The process of shaping design is always a dialogue between form and context. New Zealand architect Paul Clarke guides us through the conversation.
The process of designing should be a journey – one that is enjoyable and engaging for both you and your architect. Quality design is more than simply the way that spaces relate to one another or the result of making spatial and material decisions. An architect will respond to your specific needs using creativity and instinct informed by knowledge and experience, going beyond the sum of these parts to satisfy your dreams and aspirations.
Co-develop the design brief
At the early conceptual stage, you should aim to provide or co-develop a detailed brief along with your architect. This can come in many forms. It could be made up of a series of desired spaces or experiences, a set of visual references. Or it could be a comprehensive list, a poem or story. Next, working within a set of parameters covering the brief and budget as well as any site constraints, your architects and builders will seek to fulfil this through an ongoing, iterative process that meets and exceeds your expectations.
Creating a sense of place
Architecture should contribute positively to its environment, whether through assimilation or juxtaposition, or somewhere in between. The relationship between a building and its context is crucial to the success of architecture.
Frank Lloyd Wright said, “No house should ever be on a hill or on anything. It should be of the hill. Belonging to it.” It is equally true to say that any house, whether located on a hillside or not, should be ‘of its site and its context’. This in turn requires a thorough understanding of the proposed site.
In the early stage of the design process, many architects will spend as much time as possible on your site. This enables them to get a more heightened sense of the place together with a greater understanding of the physical conditions. Orientation to the sun is key. There will be views that need to be framed, prevailing winds to be protected against, neighbours to be respected and outdoor spaces that you will want to enjoy.
Another aspect to be fed into the early process is the ‘bigger picture’. What is the history or cultural significance of the site, the town and even the wider region? Sometimes this will spark an idea that can become an underlying design concept.

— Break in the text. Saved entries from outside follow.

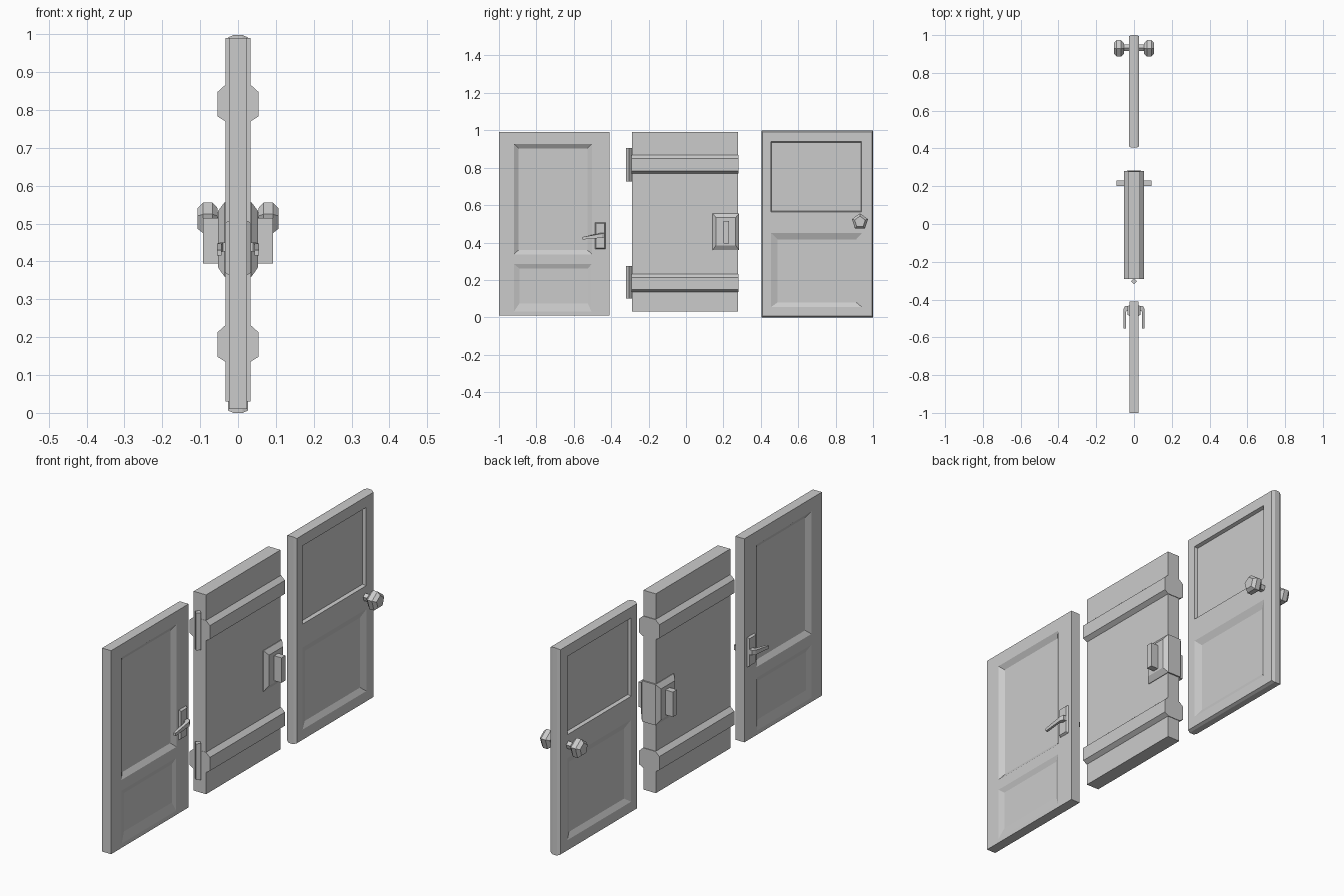
import bpy, bmesh
from math import sin, cos, pi

if "Cube" in bpy.data.objects:
    bpy.data.objects.remove(bpy.data.objects["Cube"])


def loft(name, rings):
    """Closed solid through rings of equal point count."""
    bm = bmesh.new()
    vs = [[bm.verts.new(p) for p in r] for r in rings]
    n = len(rings[0])
    for a, b in zip(vs, vs[1:]):
        for i in range(n):
            j = (i + 1) % n
            bm.faces.new((a[i], a[j], b[j], b[i]))
    bm.faces.new(vs[0])
    bm.faces.new(vs[-1])
    bmesh.ops.recalc_face_normals(bm, faces=bm.faces)
    me = bpy.data.meshes.new(name)
    bm.to_mesh(me)
    bm.free()
    ob = bpy.data.objects.new(name, me)
    bpy.context.collection.objects.link(ob)
    return ob


def rect(x, y0, y1, z0, z1):
    return [(x, y0, z0), (x, y1, z0), (x, y1, z1), (x, y0, z1)]


def disc(x, y, z, r, n=5):
    return [(x, y + r * sin(2 * pi * i / n), z + r * cos(2 * pi * i / n)) for i in range(n)]


def recess(door, surface, floor, outer, inner):
    """Cut the same sloped panel into both faces of a door."""
    for s in (-1, 1):
        # continue the slope slightly past the surface
        k = 0.2
        over = [o + (o - i) * k for o, i in zip(outer, inner)]
        top = surface + (surface - floor) * k
        cut = loft("panel_cutter", [rect(s * top, *over), rect(s * floor, *inner)])
        cut.hide_render = True
        mod = door.modifiers.new("panel", 'BOOLEAN')
        mod.operation, mod.solver, mod.object = 'DIFFERENCE', 'EXACT', cut
        bpy.context.view_layer.objects.active = door
        bpy.ops.object.modifier_apply(modifier=mod.name)
        bpy.data.objects.remove(cut)


# Glazed door with lever handle
A = (-1, -0.41, 0.01, 0.99)
door_a = loft("lever_door", [rect(-0.024, *A), rect(0.024, *A)])
recess(door_a, 0.024, 0.008, (-0.92, -0.503, 0.337, 0.927), (-0.895, -0.527, 0.36, 0.903))
recess(door_a, 0.024, 0.015, (-0.92, -0.505, 0.03, 0.285), (-0.89, -0.525, 0.075, 0.26))
for s in (-1, 1):
    loft("lever_plate", [rect(s * 0.02, -0.489, -0.428, 0.362, 0.51),
                         rect(s * 0.034, -0.481, -0.436, 0.37, 0.502)])
    # path of the lever: x, y, half width, mid z, half height, turned at the elbow
    loft("lever", [
        [(s * a, ya, z - h), (s * a, ya, z + h), (s * b, yb, z + h), (s * b, yb, z - h)]
        for a, ya, b, yb, z, h in (
            (0.024, -0.435, 0.024, -0.46, 0.438, 0.012),
            (0.048, -0.435, 0.040, -0.46, 0.438, 0.012),
            (0.056, -0.450, 0.043, -0.47, 0.436, 0.011),
            (0.055, -0.553, 0.043, -0.553, 0.423, 0.007))])

# Plank door with cross bars, lock and hinges
B = (-0.29, 0.277, 0.03, 0.99)
loft("plank_door", [rect(-0.033, *B), rect(0.033, *B)])
for z in (0.135, 0.77):
    loft("cross_bar", [rect(x, -0.291, 0.28, z + lo, z + hi) for x, lo, hi in (
        (-0.054, 0.013, 0.078), (-0.033, 0, 0.097), (0.033, 0, 0.097), (0.054, 0.013, 0.078))])
for z0, z1 in ((0.1, 0.275), (0.725, 0.905)):
    loft("hinge_pin", [[(0.016, -0.304, z), (0, -0.288, z), (-0.016, -0.304, z), (0, -0.32, z)]
                       for z in (z0, z1)])
loft("lock_plate", [
    rect(-0.053, 0.16, 0.265, 0.385, 0.533), rect(-0.036, 0.143, 0.284, 0.36, 0.556),
    rect(0.036, 0.143, 0.284, 0.36, 0.556), rect(0.053, 0.16, 0.265, 0.385, 0.533)])
for s in (-1, 1):
    loft("lock_grip", [rect(s * x, 0.2, 0.231, 0.395, 0.515) for x in (0.045, 0.092)])

# Panelled door with chamfered rim and round knobs
door_c = loft("knob_door", [
    rect(-0.026, 0.41, 0.994, 0.006, 0.992), rect(-0.012, 0.404, 1, 0, 0.998),
    rect(0.012, 0.404, 1, 0, 0.998), rect(0.026, 0.41, 0.994, 0.006, 0.992)])
recess(door_c, 0.026, 0.01, (0.454, 0.938, 0.563, 0.94), (0.457, 0.935, 0.568, 0.935))
recess(door_c, 0.026, 0.013, (0.455, 0.94, 0.055, 0.45), (0.49, 0.91, 0.08, 0.417))
for s in (-1, 1):
    loft("knob_stem", [disc(s * x, 0.932, 0.512, 0.018) for x in (0.02, 0.06)])
    loft("knob", [disc(s * x, 0.93, 0.511, r) for x, r in (
        (0.054, 0.03), (0.068, 0.045), (0.092, 0.045), (0.107, 0.03))])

Beyond these more practical considerations, the design could be influenced by historical, family and cultural connections. It may be connected to a desired lifestyle — a passion for the ocean, lakes, mountains or rivers, suburban or urban contexts — all of these can have an influence.
If these references lead you to a more personal connection with the project, it’s likely the process of creating your new home will be a far more enriching experience.
The architect’s challenge is to create new forms of expression that capture both the users and the observers. This allows the built form to express meaning and provide ownership. You will experience a sense of belonging and ultimately, delight by living in and using the property.
Expressing the abstract
Exploring the design idea leads to consideration of materials, proportion and the effect of light, space, volume and texture. Both as an object and something meaningfully integrated into its landscape, the built form results in experiences and memories that give rise to delight.
Contemporary art is often a reinterpreted expression of the abstract in colour, form and meaning. Similarly, contemporary architecture allows for this reinterpretation to be explored by restraining the conventions of traditional built forms, then reconsidering them in ways that allow new styles of building to arise. Ideally these re-expressions of the built form also constitute a new art form.
This could be derived from the locality, based on local building types or the site. Alternatively it could spring from an idea meaningful to a place, something in the history or a passion that you or somebody in your family has — perhaps a connection to work, the family or a hobby. In any event, form provides what architects term ‘an expression of space.’ The totality is a manipulation of:
Shape, materials and texture.
Rhythm, proportion and volume.
Solidity, openness and void.
Colour, light and dark.
Enclosure, exposure and security.
This refers to the applied use of various materials in the construction of a building. The importance of materiality runs parallel with space and form. The choice and eventual selection of materials can fundamentally change the feeling and mood of a building. This is where we determine what you see, touch and feel, how you interact with the building. Perhaps more than any other aspect, materiality is what consciously influences our connection to a building or a space.
By comparison the more ‘conceptual’ aspect of architecture is harder to define. Ultimately where the material and the conceptual intersect is the place where successful architecture is born. Material surfaces activate the senses and so form our experiences. We ‘receive’ these experiences through a combination of sight, sound, smell and touch. A ‘live’ space with many hard surfaces provides a difference experience to exactly the same form but with carpeted or upholstered surfaces.
This manipulation goes well beyond the selection of timber versus concrete or paint versus wallpaper. Material selections will evoke different responses from each occupant of a building. These will interweave with formal and spatial cues, resulting in that unique moment of architectural experience.
Written by Paul Clarke of Crosson Clarke Carnachan Architects
Project – Coastal House, Northland, New Zealand
Photos – Simon Devitt